** RECORDS SUPPLIED follows **
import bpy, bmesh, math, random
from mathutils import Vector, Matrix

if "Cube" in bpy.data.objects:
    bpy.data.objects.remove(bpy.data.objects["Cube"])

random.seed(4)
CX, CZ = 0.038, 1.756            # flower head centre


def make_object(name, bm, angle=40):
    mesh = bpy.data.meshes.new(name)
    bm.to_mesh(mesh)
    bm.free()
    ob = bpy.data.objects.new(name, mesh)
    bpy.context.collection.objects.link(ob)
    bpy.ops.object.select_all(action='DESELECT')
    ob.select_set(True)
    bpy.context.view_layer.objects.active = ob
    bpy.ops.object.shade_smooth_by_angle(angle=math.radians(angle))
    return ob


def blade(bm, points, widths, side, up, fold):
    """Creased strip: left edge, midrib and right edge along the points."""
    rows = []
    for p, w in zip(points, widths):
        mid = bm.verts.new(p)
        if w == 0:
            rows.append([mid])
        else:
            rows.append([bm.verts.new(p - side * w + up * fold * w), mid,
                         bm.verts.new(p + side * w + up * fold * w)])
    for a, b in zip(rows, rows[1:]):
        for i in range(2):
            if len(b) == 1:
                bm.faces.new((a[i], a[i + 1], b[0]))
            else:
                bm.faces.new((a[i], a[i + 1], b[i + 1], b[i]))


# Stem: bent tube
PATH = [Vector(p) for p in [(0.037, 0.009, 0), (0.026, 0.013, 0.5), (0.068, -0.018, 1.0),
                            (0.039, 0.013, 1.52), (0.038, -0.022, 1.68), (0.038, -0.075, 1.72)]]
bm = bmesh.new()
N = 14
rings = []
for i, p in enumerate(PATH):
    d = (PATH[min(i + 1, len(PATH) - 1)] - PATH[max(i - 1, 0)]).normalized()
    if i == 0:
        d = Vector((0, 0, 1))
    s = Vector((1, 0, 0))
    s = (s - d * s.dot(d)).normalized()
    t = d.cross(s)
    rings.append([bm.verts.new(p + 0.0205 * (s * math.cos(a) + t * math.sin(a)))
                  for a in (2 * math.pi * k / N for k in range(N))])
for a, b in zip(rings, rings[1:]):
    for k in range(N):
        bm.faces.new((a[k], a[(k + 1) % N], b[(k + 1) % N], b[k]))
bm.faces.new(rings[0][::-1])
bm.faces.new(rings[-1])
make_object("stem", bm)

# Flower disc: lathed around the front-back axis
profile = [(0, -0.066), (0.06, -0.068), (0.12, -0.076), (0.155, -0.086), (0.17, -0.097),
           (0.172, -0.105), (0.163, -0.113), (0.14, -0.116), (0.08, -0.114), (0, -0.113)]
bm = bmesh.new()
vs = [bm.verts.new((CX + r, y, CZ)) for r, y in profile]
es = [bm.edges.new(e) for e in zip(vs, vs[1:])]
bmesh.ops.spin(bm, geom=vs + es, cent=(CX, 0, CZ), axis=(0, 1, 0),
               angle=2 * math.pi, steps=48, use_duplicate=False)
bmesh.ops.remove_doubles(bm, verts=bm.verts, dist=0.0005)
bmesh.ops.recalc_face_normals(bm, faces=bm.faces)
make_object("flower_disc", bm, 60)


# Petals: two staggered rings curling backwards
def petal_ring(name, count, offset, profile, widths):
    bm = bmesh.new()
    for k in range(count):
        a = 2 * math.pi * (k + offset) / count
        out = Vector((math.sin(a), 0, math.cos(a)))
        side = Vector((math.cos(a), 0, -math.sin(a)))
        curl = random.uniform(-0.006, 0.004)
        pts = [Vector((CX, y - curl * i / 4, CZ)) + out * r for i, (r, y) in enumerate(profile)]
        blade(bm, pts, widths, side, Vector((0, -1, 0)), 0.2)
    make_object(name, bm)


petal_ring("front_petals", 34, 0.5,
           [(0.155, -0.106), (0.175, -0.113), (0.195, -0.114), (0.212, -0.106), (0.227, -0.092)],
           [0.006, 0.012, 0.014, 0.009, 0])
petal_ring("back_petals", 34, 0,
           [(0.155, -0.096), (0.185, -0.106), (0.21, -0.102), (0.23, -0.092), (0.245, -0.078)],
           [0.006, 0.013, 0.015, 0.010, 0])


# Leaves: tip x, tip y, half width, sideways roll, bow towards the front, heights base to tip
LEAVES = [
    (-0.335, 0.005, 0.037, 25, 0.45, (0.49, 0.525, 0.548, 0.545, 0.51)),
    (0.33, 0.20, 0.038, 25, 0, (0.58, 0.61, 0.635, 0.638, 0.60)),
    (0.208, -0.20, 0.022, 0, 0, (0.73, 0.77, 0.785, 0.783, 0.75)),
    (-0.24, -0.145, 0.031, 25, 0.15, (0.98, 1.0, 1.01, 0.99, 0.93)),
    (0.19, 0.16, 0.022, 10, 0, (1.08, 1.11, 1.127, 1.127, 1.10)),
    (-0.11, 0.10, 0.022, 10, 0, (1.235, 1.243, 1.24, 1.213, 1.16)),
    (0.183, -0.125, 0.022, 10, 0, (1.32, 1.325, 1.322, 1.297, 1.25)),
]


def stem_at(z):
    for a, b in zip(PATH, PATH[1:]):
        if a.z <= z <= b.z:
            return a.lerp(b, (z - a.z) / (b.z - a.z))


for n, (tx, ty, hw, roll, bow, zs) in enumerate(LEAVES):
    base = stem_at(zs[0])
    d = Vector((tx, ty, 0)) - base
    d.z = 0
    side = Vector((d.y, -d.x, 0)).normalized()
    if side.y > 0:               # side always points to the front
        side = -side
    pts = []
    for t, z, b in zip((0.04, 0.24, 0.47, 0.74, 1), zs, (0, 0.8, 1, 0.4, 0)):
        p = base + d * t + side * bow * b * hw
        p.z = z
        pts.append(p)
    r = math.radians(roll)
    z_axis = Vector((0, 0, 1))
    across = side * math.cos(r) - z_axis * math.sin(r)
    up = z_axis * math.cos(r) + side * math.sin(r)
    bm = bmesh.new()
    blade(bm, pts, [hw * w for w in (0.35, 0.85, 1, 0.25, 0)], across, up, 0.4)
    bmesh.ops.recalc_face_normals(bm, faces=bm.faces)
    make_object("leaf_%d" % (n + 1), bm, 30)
** End of RECORDS SUPPLIED **
*TASK INSTRUCTIONS:*
Repeat the data in full. Alter nothing.

*SOLUTION:*
import bpy, bmesh, math, random
from mathutils import Vector, Matrix

if "Cube" in bpy.data.objects:
    bpy.data.objects.remove(bpy.data.objects["Cube"])

random.seed(4)
CX, CZ = 0.038, 1.756            # flower head centre


def make_object(name, bm, angle=40):
    mesh = bpy.data.meshes.new(name)
    bm.to_mesh(mesh)
    bm.free()
    ob = bpy.data.objects.new(name, mesh)
    bpy.context.collection.objects.link(ob)
    bpy.ops.object.select_all(action='DESELECT')
    ob.select_set(True)
    bpy.context.view_layer.objects.active = ob
    bpy.ops.object.shade_smooth_by_angle(angle=math.radians(angle))
    return ob


def blade(bm, points, widths, side, up, fold):
    """Creased strip: left edge, midrib and right edge along the points."""
    rows = []
    for p, w in zip(points, widths):
        mid = bm.verts.new(p)
        if w == 0:
            rows.append([mid])
        else:
            rows.append([bm.verts.new(p - side * w + up * fold * w), mid,
                         bm.verts.new(p + side * w + up * fold * w)])
    for a, b in zip(rows, rows[1:]):
        for i in range(2):
            if len(b) == 1:
                bm.faces.new((a[i], a[i + 1], b[0]))
            else:
                bm.faces.new((a[i], a[i + 1], b[i + 1], b[i]))


# Stem: bent tube
PATH = [Vector(p) for p in [(0.037, 0.009, 0), (0.026, 0.013, 0.5), (0.068, -0.018, 1.0),
                            (0.039, 0.013, 1.52), (0.038, -0.022, 1.68), (0.038, -0.075, 1.72)]]
bm = bmesh.new()
N = 14
rings = []
for i, p in enumerate(PATH):
    d = (PATH[min(i + 1, len(PATH) - 1)] - PATH[max(i - 1, 0)]).normalized()
    if i == 0:
        d = Vector((0, 0, 1))
    s = Vector((1, 0, 0))
    s = (s - d * s.dot(d)).normalized()
    t = d.cross(s)
    rings.append([bm.verts.new(p + 0.0205 * (s * math.cos(a) + t * math.sin(a)))
                  for a in (2 * math.pi * k / N for k in range(N))])
for a, b in zip(rings, rings[1:]):
    for k in range(N):
        bm.faces.new((a[k], a[(k + 1) % N], b[(k + 1) % N], b[k]))
bm.faces.new(rings[0][::-1])
bm.faces.new(rings[-1])
make_object("stem", bm)

# Flower disc: lathed around the front-back axis
profile = [(0, -0.066), (0.06, -0.068), (0.12, -0.076), (0.155, -0.086), (0.17, -0.097),
           (0.172, -0.105), (0.163, -0.113), (0.14, -0.116), (0.08, -0.114), (0, -0.113)]
bm = bmesh.new()
vs = [bm.verts.new((CX + r, y, CZ)) for r, y in profile]
es = [bm.edges.new(e) for e in zip(vs, vs[1:])]
bmesh.ops.spin(bm, geom=vs + es, cent=(CX, 0, CZ), axis=(0, 1, 0),
               angle=2 * math.pi, steps=48, use_duplicate=False)
bmesh.ops.remove_doubles(bm, verts=bm.verts, dist=0.0005)
bmesh.ops.recalc_face_normals(bm, faces=bm.faces)
make_object("flower_disc", bm, 60)


# Petals: two staggered rings curling backwards
def petal_ring(name, count, offset, profile, widths):
    bm = bmesh.new()
    for k in range(count):
        a = 2 * math.pi * (k + offset) / count
        out = Vector((math.sin(a), 0, math.cos(a)))
        side = Vector((math.cos(a), 0, -math.sin(a)))
        curl = random.uniform(-0.006, 0.004)
        pts = [Vector((CX, y - curl * i / 4, CZ)) + out * r for i, (r, y) in enumerate(profile)]
        blade(bm, pts, widths, side, Vector((0, -1, 0)), 0.2)
    make_object(name, bm)


petal_ring("front_petals", 34, 0.5,
           [(0.155, -0.106), (0.175, -0.113), (0.195, -0.114), (0.212, -0.106), (0.227, -0.092)],
           [0.006, 0.012, 0.014, 0.009, 0])
petal_ring("back_petals", 34, 0,
           [(0.155, -0.096), (0.185, -0.106), (0.21, -0.102), (0.23, -0.092), (0.245, -0.078)],
           [0.006, 0.013, 0.015, 0.010, 0])


# Leaves: tip x, tip y, half width, sideways roll, bow towards the front, heights base to tip
LEAVES = [
    (-0.335, 0.005, 0.037, 25, 0.45, (0.49, 0.525, 0.548, 0.545, 0.51)),
    (0.33, 0.20, 0.038, 25, 0, (0.58, 0.61, 0.635, 0.638, 0.60)),
    (0.208, -0.20, 0.022, 0, 0, (0.73, 0.77, 0.785, 0.783, 0.75)),
    (-0.24, -0.145, 0.031, 25, 0.15, (0.98, 1.0, 1.01, 0.99, 0.93)),
    (0.19, 0.16, 0.022, 10, 0, (1.08, 1.11, 1.127, 1.127, 1.10)),
    (-0.11, 0.10, 0.022, 10, 0, (1.235, 1.243, 1.24, 1.213, 1.16)),
    (0.183, -0.125, 0.022, 10, 0, (1.32, 1.325, 1.322, 1.297, 1.25)),
]


def stem_at(z):
    for a, b in zip(PATH, PATH[1:]):
        if a.z <= z <= b.z:
            return a.lerp(b, (z - a.z) / (b.z - a.z))


for n, (tx, ty, hw, roll, bow, zs) in enumerate(LEAVES):
    base = stem_at(zs[0])
    d = Vector((tx, ty, 0)) - base
    d.z = 0
    side = Vector((d.y, -d.x, 0)).normalized()
    if side.y > 0:               # side always points to the front
        side = -side
    pts = []
    for t, z, b in zip((0.04, 0.24, 0.47, 0.74, 1), zs, (0, 0.8, 1, 0.4, 0)):
        p = base + d * t + side * bow * b * hw
        p.z = z
        pts.append(p)
    r = math.radians(roll)
    z_axis = Vector((0, 0, 1))
    across = side * math.cos(r) - z_axis * math.sin(r)
    up = z_axis * math.cos(r) + side * math.sin(r)
    bm = bmesh.new()
    blade(bm, pts, [hw * w for w in (0.35, 0.85, 1, 0.25, 0)], across, up, 0.4)
    bmesh.ops.recalc_face_normals(bm, faces=bm.faces)
    make_object("leaf_%d" % (n + 1), bm, 30)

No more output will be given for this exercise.